- **What you have to do**
A faithful copy of the data is what is wanted, minus any pictures.

- **Entries shown**
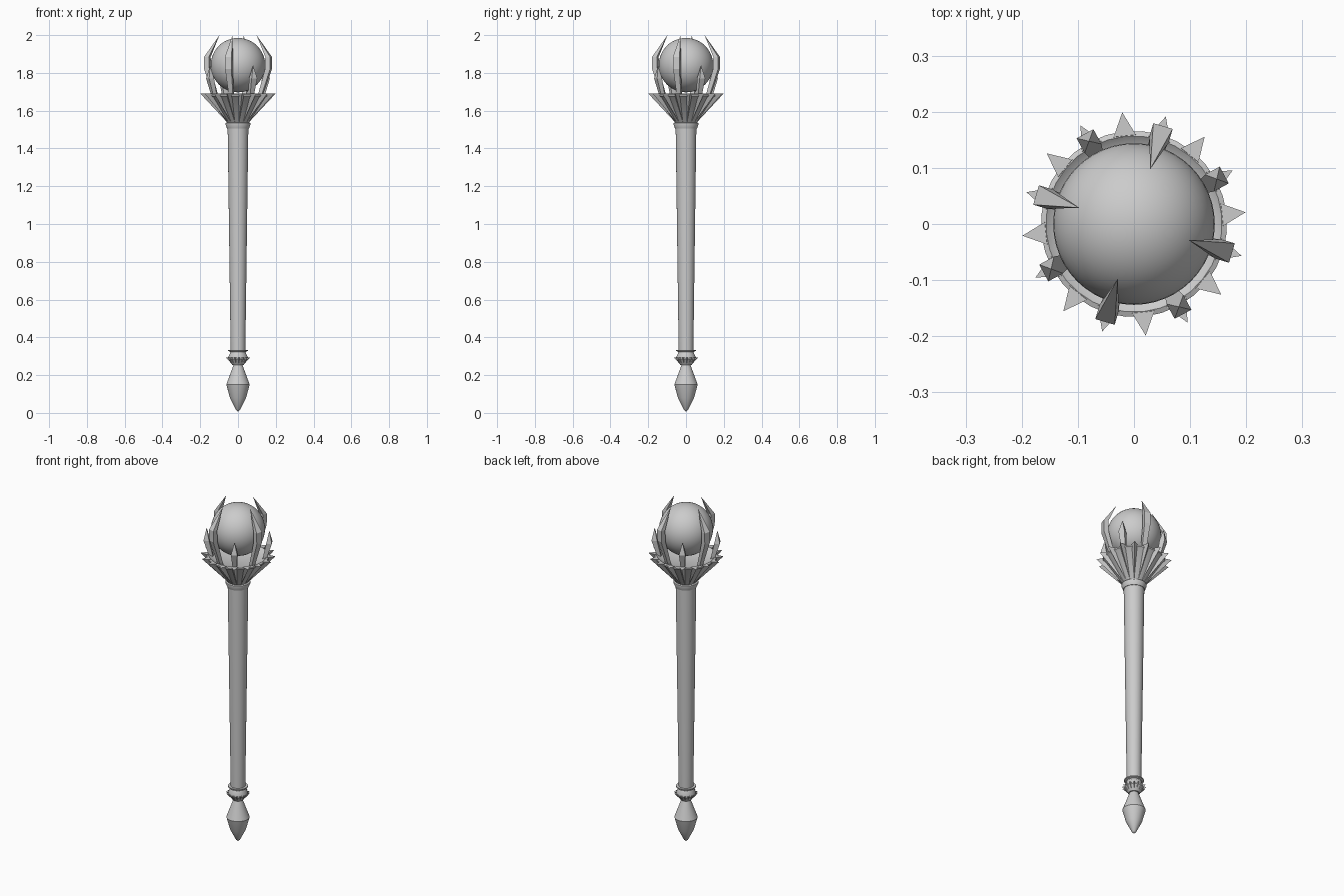
import bpy, bmesh
from math import sin, cos, pi, radians

if "Cube" in bpy.data.objects:
    bpy.data.objects.remove(bpy.data.objects["Cube"])

OFFSET = radians(6)
STEP = 2 * pi / 16


def finish(name, bm, smooth=None):
    bmesh.ops.remove_doubles(bm, verts=bm.verts, dist=1e-5)
    bmesh.ops.recalc_face_normals(bm, faces=bm.faces)
    me = bpy.data.meshes.new(name)
    bm.to_mesh(me)
    bm.free()
    ob = bpy.data.objects.new(name, me)
    bpy.context.collection.objects.link(ob)
    if smooth:
        bpy.ops.object.select_all(action='DESELECT')
        ob.select_set(True)
        bpy.context.view_layer.objects.active = ob
        bpy.ops.object.shade_smooth_by_angle(angle=radians(smooth))
    return ob


def polar(r, a, z, t=0.0):
    """Point at radius r and angle a, shifted sideways by t."""
    return (r * cos(a) - t * sin(a), r * sin(a) + t * cos(a), z)


def lathe(name, profile, sides=32, smooth=30):
    bm = bmesh.new()
    rings = [[bm.verts.new(polar(max(r, 1e-7), OFFSET + 2 * pi * i / sides, z))
              for i in range(sides)] for r, z in profile]
    for a, b in zip(rings, rings[1:]):
        for i in range(sides):
            j = (i + 1) % sides
            bm.faces.new((a[i], a[j], b[j], b[i]))
    return finish(name, bm, smooth)


def ribs(name, root_r, root_z, rim_r, tip_r, top_z, half_w):
    """Ring of 16 ribs that widen upward to a flat pointed top."""
    bm = bmesh.new()
    for i in range(16):
        a = OFFSET + i * STEP
        root = bm.verts.new(polar(root_r, a, root_z))
        top = [bm.verts.new(polar(r, a, top_z, t)) for r, t in
               ((rim_r, -half_w), (tip_r, 0), (rim_r, half_w))]
        bm.faces.new(top)
        for k in range(3):
            bm.faces.new((root, top[k], top[(k + 1) % 3]))
    return finish(name, bm)


def claws(name, first, path, tip):
    """Four box-section claws; path rows are outer r, depth, half width, z."""
    bm = bmesh.new()
    for i in range(4):
        a = OFFSET + first * STEP + i * pi / 2
        rings = []
        for r, d, w, z in path:
            rings.append([bm.verts.new(polar(rr, a, z, t)) for rr, t in
                          ((r, -w), (r, w), (r - d, w), (r - d, -w))])
        bm.faces.new(rings[0])
        for lo, hi in zip(rings, rings[1:]):
            for k in range(4):
                n = (k + 1) % 4
                bm.faces.new((lo[k], lo[n], hi[n], hi[k]))
        point = bm.verts.new(polar(tip[0], a, tip[1]))
        for k in range(4):
            bm.faces.new((rings[-1][k], rings[-1][(k + 1) % 4], point))
    return finish(name, bm)


# pommel and lower collar
lathe("pommel", [(0, 0.005), (0.012, 0.018), (0.043, 0.08), (0.062, 0.15),
                 (0.023, 0.256), (0, 0.256)], 32, 35)
lathe("lower_collar", [(0, 0.254), (0.03, 0.254), (0.052, 0.285), (0.052, 0.295),
                       (0.041, 0.318), (0.042, 0.324), (0.053, 0.328),
                       (0.053, 0.334), (0, 0.334)])
ribs("lower_collar_spikes", 0.028, 0.254, 0.048, 0.065, 0.293, 0.008)

# tapered shaft and neck ring
lathe("shaft", [(0, 0.33), (0.039, 0.33), (0.055, 1.51), (0, 1.51)])
lathe("neck_ring", [(0, 1.505), (0.058, 1.505), (0.066, 1.525), (0.066, 1.535),
                    (0.052, 1.54), (0, 1.54)])

# ribbed cup
lathe("cup", [(0, 1.53), (0.052, 1.53), (0.155, 1.67), (0.166, 1.678),
              (0.166, 1.686), (0.157, 1.69), (0.145, 1.68), (0.10, 1.665),
              (0, 1.66)], 32, 25)
ribs("cup_ribs", 0.05, 1.53, 0.158, 0.2, 1.69, 0.02)

# orb with holding claws
bpy.ops.mesh.primitive_uv_sphere_add(segments=48, ring_count=24, radius=0.144,
                                     location=(0, 0, 1.841))
bpy.context.object.name = "orb"
bpy.ops.object.shade_smooth()
claws("long_claws", 3, [(0.128, 0.02, 0.011, 1.665), (0.182, 0.028, 0.017, 1.82),
                        (0.182, 0.026, 0.018, 1.885)], (0.102, 2.0))
claws("short_claws", 1, [(0.15, 0.02, 0.010, 1.665), (0.183, 0.03, 0.017, 1.77)],
      (0.168, 1.84))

- **Task result**
import bpy, bmesh
from math import sin, cos, pi, radians

if "Cube" in bpy.data.objects:
    bpy.data.objects.remove(bpy.data.objects["Cube"])

OFFSET = radians(6)
STEP = 2 * pi / 16


def finish(name, bm, smooth=None):
    bmesh.ops.remove_doubles(bm, verts=bm.verts, dist=1e-5)
    bmesh.ops.recalc_face_normals(bm, faces=bm.faces)
    me = bpy.data.meshes.new(name)
    bm.to_mesh(me)
    bm.free()
    ob = bpy.data.objects.new(name, me)
    bpy.context.collection.objects.link(ob)
    if smooth:
        bpy.ops.object.select_all(action='DESELECT')
        ob.select_set(True)
        bpy.context.view_layer.objects.active = ob
        bpy.ops.object.shade_smooth_by_angle(angle=radians(smooth))
    return ob


def polar(r, a, z, t=0.0):
    """Point at radius r and angle a, shifted sideways by t."""
    return (r * cos(a) - t * sin(a), r * sin(a) + t * cos(a), z)


def lathe(name, profile, sides=32, smooth=30):
    bm = bmesh.new()
    rings = [[bm.verts.new(polar(max(r, 1e-7), OFFSET + 2 * pi * i / sides, z))
              for i in range(sides)] for r, z in profile]
    for a, b in zip(rings, rings[1:]):
        for i in range(sides):
            j = (i + 1) % sides
            bm.faces.new((a[i], a[j], b[j], b[i]))
    return finish(name, bm, smooth)


def ribs(name, root_r, root_z, rim_r, tip_r, top_z, half_w):
    """Ring of 16 ribs that widen upward to a flat pointed top."""
    bm = bmesh.new()
    for i in range(16):
        a = OFFSET + i * STEP
        root = bm.verts.new(polar(root_r, a, root_z))
        top = [bm.verts.new(polar(r, a, top_z, t)) for r, t in
               ((rim_r, -half_w), (tip_r, 0), (rim_r, half_w))]
        bm.faces.new(top)
        for k in range(3):
            bm.faces.new((root, top[k], top[(k + 1) % 3]))
    return finish(name, bm)


def claws(name, first, path, tip):
    """Four box-section claws; path rows are outer r, depth, half width, z."""
    bm = bmesh.new()
    for i in range(4):
        a = OFFSET + first * STEP + i * pi / 2
        rings = []
        for r, d, w, z in path:
            rings.append([bm.verts.new(polar(rr, a, z, t)) for rr, t in
                          ((r, -w), (r, w), (r - d, w), (r - d, -w))])
        bm.faces.new(rings[0])
        for lo, hi in zip(rings, rings[1:]):
            for k in range(4):
                n = (k + 1) % 4
                bm.faces.new((lo[k], lo[n], hi[n], hi[k]))
        point = bm.verts.new(polar(tip[0], a, tip[1]))
        for k in range(4):
            bm.faces.new((rings[-1][k], rings[-1][(k + 1) % 4], point))
    return finish(name, bm)


# pommel and lower collar
lathe("pommel", [(0, 0.005), (0.012, 0.018), (0.043, 0.08), (0.062, 0.15),
                 (0.023, 0.256), (0, 0.256)], 32, 35)
lathe("lower_collar", [(0, 0.254), (0.03, 0.254), (0.052, 0.285), (0.052, 0.295),
                       (0.041, 0.318), (0.042, 0.324), (0.053, 0.328),
                       (0.053, 0.334), (0, 0.334)])
ribs("lower_collar_spikes", 0.028, 0.254, 0.048, 0.065, 0.293, 0.008)

# tapered shaft and neck ring
lathe("shaft", [(0, 0.33), (0.039, 0.33), (0.055, 1.51), (0, 1.51)])
lathe("neck_ring", [(0, 1.505), (0.058, 1.505), (0.066, 1.525), (0.066, 1.535),
                    (0.052, 1.54), (0, 1.54)])

# ribbed cup
lathe("cup", [(0, 1.53), (0.052, 1.53), (0.155, 1.67), (0.166, 1.678),
              (0.166, 1.686), (0.157, 1.69), (0.145, 1.68), (0.10, 1.665),
              (0, 1.66)], 32, 25)
ribs("cup_ribs", 0.05, 1.53, 0.158, 0.2, 1.69, 0.02)

# orb with holding claws
bpy.ops.mesh.primitive_uv_sphere_add(segments=48, ring_count=24, radius=0.144,
                                     location=(0, 0, 1.841))
bpy.context.object.name = "orb"
bpy.ops.object.shade_smooth()
claws("long_claws", 3, [(0.128, 0.02, 0.011, 1.665), (0.182, 0.028, 0.017, 1.82),
                        (0.182, 0.026, 0.018, 1.885)], (0.102, 2.0))
claws("short_claws", 1, [(0.15, 0.02, 0.010, 1.665), (0.183, 0.03, 0.017, 1.77)],
      (0.168, 1.84))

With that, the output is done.